Common Core Sparks Infighting in New York Unions
Last year, the depth of frustration with New York's Common Core burst into the public when parents and teachers confronted State Education Commissioner John King in Poughkeepsie, NY, with their concerns and difficulties.
Nobody is happy about it – not the kids, not the parents, and especially, with their jobs on the line, not the teachers, both union and non-union. Nevertheless, the Democrats from the federal level on down continue to push it. Why shouldn't they? It centralized control of the schools' curricula in the hands of the government and allows them to keep files on our kids that will follow them wherever they go. In other words, it's a Democrat control freak's wet dream.
Tellingly, Randi Weingarten, President of the American Federation of Teachers, chose to stand with the Democrats in opposition to the interests of her union members. A good thermometer of the attitude of the rank-and-file in the union is the socialist press. Here is a taste of their frustration, as reported by the newspaper of the International Socialist Organization:

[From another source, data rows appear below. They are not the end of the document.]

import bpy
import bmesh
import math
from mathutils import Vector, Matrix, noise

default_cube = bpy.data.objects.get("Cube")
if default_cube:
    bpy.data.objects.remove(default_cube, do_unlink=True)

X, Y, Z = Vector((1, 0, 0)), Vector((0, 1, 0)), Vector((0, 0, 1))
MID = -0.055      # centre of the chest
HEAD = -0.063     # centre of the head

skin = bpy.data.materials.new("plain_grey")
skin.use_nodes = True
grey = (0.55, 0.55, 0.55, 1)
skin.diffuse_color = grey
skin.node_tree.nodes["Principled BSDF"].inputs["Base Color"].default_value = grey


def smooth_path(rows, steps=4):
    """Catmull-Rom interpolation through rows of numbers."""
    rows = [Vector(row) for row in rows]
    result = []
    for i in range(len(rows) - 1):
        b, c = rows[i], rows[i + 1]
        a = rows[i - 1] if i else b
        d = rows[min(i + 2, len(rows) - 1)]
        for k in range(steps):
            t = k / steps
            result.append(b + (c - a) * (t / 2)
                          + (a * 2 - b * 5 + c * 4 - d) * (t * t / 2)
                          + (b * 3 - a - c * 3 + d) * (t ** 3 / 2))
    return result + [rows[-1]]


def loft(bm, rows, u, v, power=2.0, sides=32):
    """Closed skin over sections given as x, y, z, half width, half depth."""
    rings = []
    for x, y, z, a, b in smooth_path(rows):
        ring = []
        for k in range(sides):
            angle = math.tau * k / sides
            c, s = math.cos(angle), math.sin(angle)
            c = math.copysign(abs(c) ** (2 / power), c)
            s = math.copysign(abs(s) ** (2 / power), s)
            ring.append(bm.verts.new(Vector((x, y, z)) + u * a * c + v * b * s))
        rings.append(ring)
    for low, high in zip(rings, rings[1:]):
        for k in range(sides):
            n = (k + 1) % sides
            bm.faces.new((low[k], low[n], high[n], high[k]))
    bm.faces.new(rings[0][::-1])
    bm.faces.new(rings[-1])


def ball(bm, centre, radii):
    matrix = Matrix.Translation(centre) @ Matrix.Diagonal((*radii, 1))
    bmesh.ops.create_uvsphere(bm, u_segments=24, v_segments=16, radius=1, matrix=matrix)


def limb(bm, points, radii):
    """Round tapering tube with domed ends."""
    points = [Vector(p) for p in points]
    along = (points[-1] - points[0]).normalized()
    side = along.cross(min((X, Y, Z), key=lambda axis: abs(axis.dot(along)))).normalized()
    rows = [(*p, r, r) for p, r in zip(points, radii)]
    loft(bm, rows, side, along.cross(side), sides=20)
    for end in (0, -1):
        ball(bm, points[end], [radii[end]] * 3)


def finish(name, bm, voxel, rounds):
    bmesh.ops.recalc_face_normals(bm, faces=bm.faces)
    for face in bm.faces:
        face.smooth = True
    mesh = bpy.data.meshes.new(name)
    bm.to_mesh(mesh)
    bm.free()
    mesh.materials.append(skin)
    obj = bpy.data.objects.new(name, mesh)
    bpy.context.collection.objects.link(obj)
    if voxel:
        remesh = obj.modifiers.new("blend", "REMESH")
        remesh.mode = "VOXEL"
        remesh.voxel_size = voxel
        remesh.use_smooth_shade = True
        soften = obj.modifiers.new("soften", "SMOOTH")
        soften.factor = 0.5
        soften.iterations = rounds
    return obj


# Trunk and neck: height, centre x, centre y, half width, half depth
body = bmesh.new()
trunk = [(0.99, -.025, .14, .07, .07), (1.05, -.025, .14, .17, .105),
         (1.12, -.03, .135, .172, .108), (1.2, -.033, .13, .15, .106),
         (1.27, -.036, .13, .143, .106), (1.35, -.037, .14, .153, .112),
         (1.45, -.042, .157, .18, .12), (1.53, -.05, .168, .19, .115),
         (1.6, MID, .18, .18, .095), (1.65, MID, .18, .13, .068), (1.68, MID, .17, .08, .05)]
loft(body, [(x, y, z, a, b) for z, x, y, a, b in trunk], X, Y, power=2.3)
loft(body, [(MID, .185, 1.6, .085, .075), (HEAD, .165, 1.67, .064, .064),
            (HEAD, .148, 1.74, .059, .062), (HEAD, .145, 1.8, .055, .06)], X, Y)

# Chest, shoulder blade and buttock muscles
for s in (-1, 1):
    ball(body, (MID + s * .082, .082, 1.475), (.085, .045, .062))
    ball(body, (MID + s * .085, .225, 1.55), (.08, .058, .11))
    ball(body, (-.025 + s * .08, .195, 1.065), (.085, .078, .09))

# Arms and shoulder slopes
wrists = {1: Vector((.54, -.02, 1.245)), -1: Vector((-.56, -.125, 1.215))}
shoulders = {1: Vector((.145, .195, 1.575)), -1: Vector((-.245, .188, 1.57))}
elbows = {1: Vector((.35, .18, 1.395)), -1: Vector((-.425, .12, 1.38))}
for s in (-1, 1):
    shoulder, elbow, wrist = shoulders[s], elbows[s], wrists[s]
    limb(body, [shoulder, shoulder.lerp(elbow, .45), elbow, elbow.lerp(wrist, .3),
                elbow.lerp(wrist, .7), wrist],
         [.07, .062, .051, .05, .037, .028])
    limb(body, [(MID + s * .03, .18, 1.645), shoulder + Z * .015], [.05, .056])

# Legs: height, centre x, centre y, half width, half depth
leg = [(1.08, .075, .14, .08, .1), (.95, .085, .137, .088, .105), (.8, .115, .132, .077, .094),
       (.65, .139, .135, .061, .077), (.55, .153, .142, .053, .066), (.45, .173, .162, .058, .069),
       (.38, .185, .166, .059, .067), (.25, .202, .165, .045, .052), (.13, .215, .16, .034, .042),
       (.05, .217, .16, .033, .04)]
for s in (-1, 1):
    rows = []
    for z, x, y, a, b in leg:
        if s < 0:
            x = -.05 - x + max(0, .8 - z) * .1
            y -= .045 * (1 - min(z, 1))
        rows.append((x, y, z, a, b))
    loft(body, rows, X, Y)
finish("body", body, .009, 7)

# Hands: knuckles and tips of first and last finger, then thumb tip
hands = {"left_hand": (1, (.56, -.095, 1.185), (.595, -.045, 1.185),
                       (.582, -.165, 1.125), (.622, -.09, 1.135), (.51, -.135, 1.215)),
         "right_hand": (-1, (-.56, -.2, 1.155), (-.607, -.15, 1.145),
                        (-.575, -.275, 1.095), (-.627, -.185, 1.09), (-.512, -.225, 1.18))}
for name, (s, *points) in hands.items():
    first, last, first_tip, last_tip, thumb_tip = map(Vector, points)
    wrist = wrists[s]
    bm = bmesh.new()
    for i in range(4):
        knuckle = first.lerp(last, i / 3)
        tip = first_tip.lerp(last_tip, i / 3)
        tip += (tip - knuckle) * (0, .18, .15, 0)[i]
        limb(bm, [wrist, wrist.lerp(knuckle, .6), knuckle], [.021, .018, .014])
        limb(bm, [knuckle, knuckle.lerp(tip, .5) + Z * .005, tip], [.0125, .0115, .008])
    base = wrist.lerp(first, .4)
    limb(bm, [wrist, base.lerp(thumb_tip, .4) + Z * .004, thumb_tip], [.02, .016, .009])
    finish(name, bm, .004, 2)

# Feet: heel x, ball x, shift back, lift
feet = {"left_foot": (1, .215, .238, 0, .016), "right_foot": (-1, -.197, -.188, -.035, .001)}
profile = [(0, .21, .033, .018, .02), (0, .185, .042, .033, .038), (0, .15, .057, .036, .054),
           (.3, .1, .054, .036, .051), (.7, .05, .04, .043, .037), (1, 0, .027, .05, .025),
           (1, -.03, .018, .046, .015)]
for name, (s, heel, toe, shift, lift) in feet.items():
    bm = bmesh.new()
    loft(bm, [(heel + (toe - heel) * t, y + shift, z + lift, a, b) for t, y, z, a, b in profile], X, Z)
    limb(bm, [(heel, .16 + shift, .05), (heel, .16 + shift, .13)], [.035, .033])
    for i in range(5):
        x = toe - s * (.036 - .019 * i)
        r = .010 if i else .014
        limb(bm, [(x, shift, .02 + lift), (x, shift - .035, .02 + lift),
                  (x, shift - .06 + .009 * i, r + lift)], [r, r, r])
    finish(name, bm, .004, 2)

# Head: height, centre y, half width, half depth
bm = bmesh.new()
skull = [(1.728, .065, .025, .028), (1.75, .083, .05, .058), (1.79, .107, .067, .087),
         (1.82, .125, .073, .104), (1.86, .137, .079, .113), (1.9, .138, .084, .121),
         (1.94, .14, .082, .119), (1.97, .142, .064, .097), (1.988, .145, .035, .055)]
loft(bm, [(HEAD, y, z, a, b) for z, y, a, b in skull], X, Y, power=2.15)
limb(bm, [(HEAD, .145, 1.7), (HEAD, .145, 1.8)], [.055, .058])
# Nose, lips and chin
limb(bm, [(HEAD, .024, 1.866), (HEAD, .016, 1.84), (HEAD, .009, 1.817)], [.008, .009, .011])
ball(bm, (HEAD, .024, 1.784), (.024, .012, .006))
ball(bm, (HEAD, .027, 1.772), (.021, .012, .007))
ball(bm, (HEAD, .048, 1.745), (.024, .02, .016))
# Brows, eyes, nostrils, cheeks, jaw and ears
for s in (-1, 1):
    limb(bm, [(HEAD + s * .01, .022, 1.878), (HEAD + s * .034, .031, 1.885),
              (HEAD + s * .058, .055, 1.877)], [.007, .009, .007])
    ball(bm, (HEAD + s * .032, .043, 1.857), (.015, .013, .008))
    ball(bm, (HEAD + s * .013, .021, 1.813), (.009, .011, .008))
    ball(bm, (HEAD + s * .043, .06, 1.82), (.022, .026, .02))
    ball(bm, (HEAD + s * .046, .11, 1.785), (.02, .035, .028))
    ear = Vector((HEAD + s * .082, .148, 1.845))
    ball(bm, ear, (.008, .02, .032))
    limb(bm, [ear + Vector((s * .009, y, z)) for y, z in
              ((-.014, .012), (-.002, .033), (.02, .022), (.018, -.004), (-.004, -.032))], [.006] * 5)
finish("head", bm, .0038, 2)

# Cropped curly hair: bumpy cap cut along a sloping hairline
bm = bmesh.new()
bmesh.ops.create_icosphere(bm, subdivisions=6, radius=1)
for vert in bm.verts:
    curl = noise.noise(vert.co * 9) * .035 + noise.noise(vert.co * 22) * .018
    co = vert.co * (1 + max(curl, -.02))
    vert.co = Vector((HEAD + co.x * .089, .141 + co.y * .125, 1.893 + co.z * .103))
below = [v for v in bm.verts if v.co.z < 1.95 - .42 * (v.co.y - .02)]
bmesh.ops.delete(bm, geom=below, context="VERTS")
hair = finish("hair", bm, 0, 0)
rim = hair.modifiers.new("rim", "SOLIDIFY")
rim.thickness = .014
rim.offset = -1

UNFORTUNATELY, THE New York State United Teachers actually has a mixed record on Common Core. Led by its largest affiliate, New York City's United Federation of Teachers (UFT), the union officially supports the Common Core, but disagrees with the implementation that has occurred, calling for a three-year moratorium on high-stakes consequences to teachers and students for the new tests, so that they can be "properly aligned" with the standards.
A variety of suburban teachers locals have taken much stronger positions than the state teachers union – and, even more importantly, organized their members to attend these hearings en masse. Many teachers seem to have also come independently.
The Common Core standards were designed without teacher input and dominated by the Gates Foundation and testing companies... Thus, the proliferation of scripted teaching guides that de-skill the teaching profession and workbooks that promote the worst kind of rote learning, even though the new standards are supposed to promote "critical thinking" and better instruction.
The teachers' unions have ignored this inherent contradiction in an eager rush not to appear as "opponents of reform." This is part of their overall conservative strategy that led to concession after concession to high-stakes testing and an erosion of teacher job protections and working conditions statewide. It remains to be seen whether the grassroots upsurge succeeds in reversing the contradictory policy of the state union… The teachers' unions will have to become involved more centrally as well and play a role in knitting together the resistance to the testing. This is likely to occur first in upstate and suburban locals, free of the bureaucratic domination of the UFT leadership, but is a call that is increasingly being taken up by rank and filers in New York City as well.
It is worth noting that what is best for the children is never at the forefront of the conversation among the different factions of the left's education cadre. If it were, they would have taken up the mantle of school choice long ago.